- _Exercise brief_
Copy exactly the last part of the listing below, beginning at the line that contains "seg %= SEGMENTS;" and including the final line.
[Opening Input for this task section]
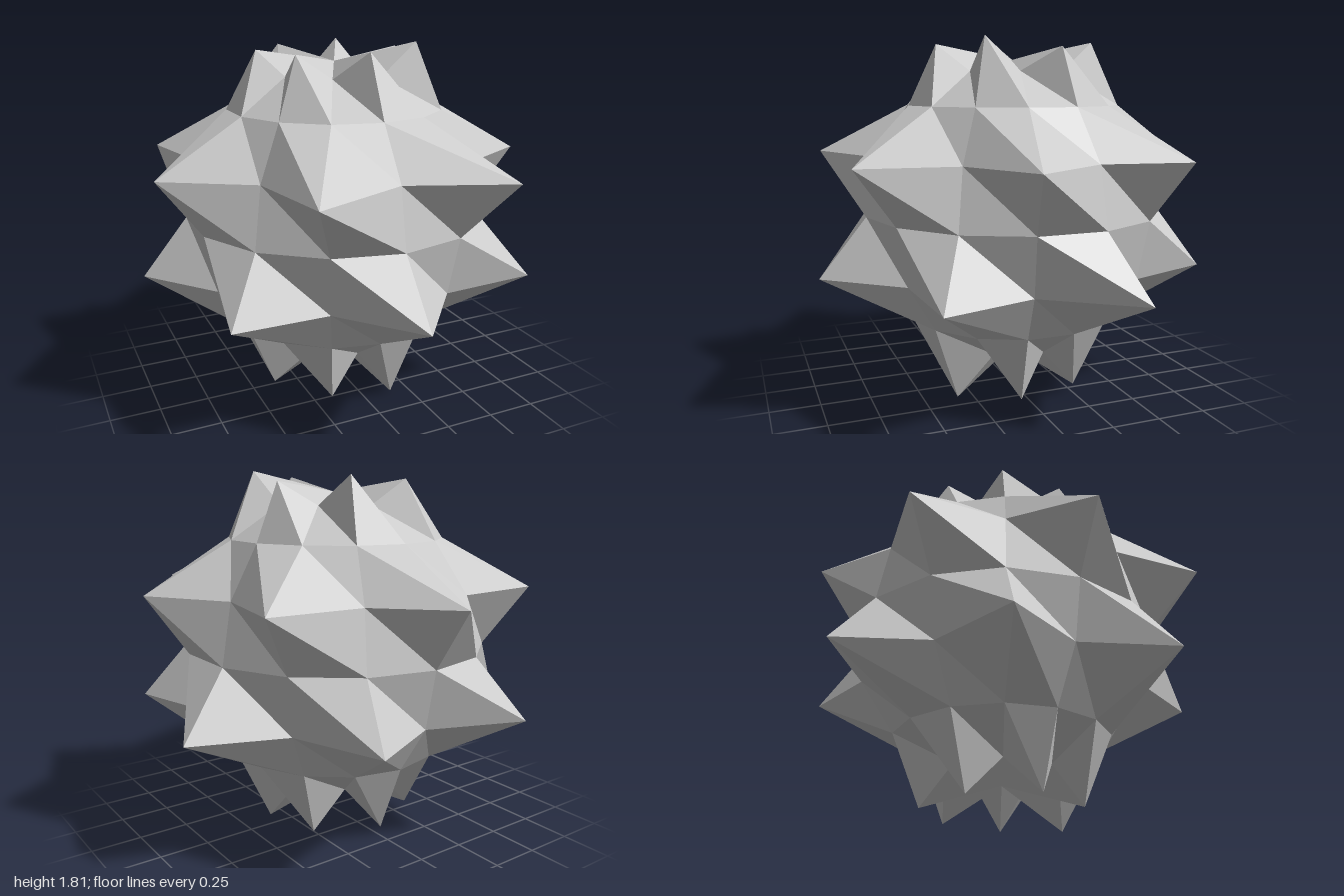
import * as THREE from 'three';

const SEGMENTS = 14, ROWS = 8;
const RADIUS = 0.77, CENTRE = new THREE.Vector3(-0.01, 0.94, -0.03);

// Spikes on every odd row: [radius, height, angle in degrees from the back]
const SPIKES = {
  1: [[0.405, 1.795, 25.7], [0.415, 1.765, 76], [0.41, 1.812, 128.6], [0.4, 1.783, 180],
      [0.39, 1.77, 231], [0.39, 1.77, 284], [0.385, 1.775, 334]],
  3: [[0.963, 1.235, 0], [0.987, 1.235, 52.3], [0.974, 1.235, 103.7], [1.04, 1.235, 151.5],
      [1.038, 1.235, 207.6], [0.987, 1.235, 258.7], [0.998, 1.235, 308]],
  5: [[0.989, 0.645, 24], [1.04, 0.645, 74.8], [1.02, 0.645, 127], [1.01, 0.645, 180],
      [1.0, 0.645, 230.6], [1.0, 0.645, 281.4], [1.016, 0.645, 332]],
  7: [[0.4, 0.04, 0], [0.378, 0.035, 52], [0.37, 0.023, 103], [0.394, 0.0, 155.5],
      [0.4, 0.05, 206], [0.4, 0.05, 257], [0.385, 0.045, 308.6]],
};

const ringPoint = (r, y, angle) => new THREE.Vector3(
  CENTRE.x + r * Math.sin(angle), y, CENTRE.z - r * Math.cos(angle));

// A point of the ball; every second point of an odd row is pulled out to a spike
function point(row, seg) {
  seg %= SEGMENTS;
  const first = row % 4 === 1 ? 1 : 0;
  if (row % 2 === 1 && seg % 2 === first) {
    const [r, y, degrees] = SPIKES[row][(seg - first) / 2];
    return ringPoint(r, y, THREE.MathUtils.degToRad(degrees));
  }
  const polar = row * Math.PI / ROWS;
  return ringPoint(RADIUS * Math.sin(polar), CENTRE.y + RADIUS * Math.cos(polar),
    seg * 2 * Math.PI / SEGMENTS);
}

export function createModel() {
  const corners = [];
  for (let row = 0; row < ROWS; row++) {
    for (let seg = 0; seg < SEGMENTS; seg++) {
      const upA = point(row, seg), upB = point(row, seg + 1);
      const lowA = point(row + 1, seg), lowB = point(row + 1, seg + 1);
      // Single triangles at the poles, two per cell elsewhere
      if (row < ROWS - 1) corners.push(upB, lowB, lowA);
      if (row > 0) corners.push(upB, lowA, upA);
    }
  }
  const geometry = new THREE.BufferGeometry().setFromPoints(corners);
  geometry.computeVertexNormals();

  const ball = new THREE.Mesh(geometry,
    new THREE.MeshStandardMaterial({ color: 0xcccccc, flatShading: true }));
  ball.name = 'spikedBall';
  const group = new THREE.Group();
  group.name = 'spikedBallModel';
  group.add(ball);
  return group;
}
[Closing Input for this task section]
- _Response to this exercise_
  seg %= SEGMENTS;
  const first = row % 4 === 1 ? 1 : 0;
  if (row % 2 === 1 && seg % 2 === first) {
    const [r, y, degrees] = SPIKES[row][(seg - first) / 2];
    return ringPoint(r, y, THREE.MathUtils.degToRad(degrees));
  }
  const polar = row * Math.PI / ROWS;
  return ringPoint(RADIUS * Math.sin(polar), CENTRE.y + RADIUS * Math.cos(polar),
    seg * 2 * Math.PI / SEGMENTS);
}

export function createModel() {
  const corners = [];
  for (let row = 0; row < ROWS; row++) {
    for (let seg = 0; seg < SEGMENTS; seg++) {
      const upA = point(row, seg), upB = point(row, seg + 1);
      const lowA = point(row + 1, seg), lowB = point(row + 1, seg + 1);
      // Single triangles at the poles, two per cell elsewhere
      if (row < ROWS - 1) corners.push(upB, lowB, lowA);
      if (row > 0) corners.push(upB, lowA, upA);
    }
  }
  const geometry = new THREE.BufferGeometry().setFromPoints(corners);
  geometry.computeVertexNormals();

  const ball = new THREE.Mesh(geometry,
    new THREE.MeshStandardMaterial({ color: 0xcccccc, flatShading: true }));
  ball.name = 'spikedBall';
  const group = new THREE.Group();
  group.name = 'spikedBallModel';
  group.add(ball);
  return group;
}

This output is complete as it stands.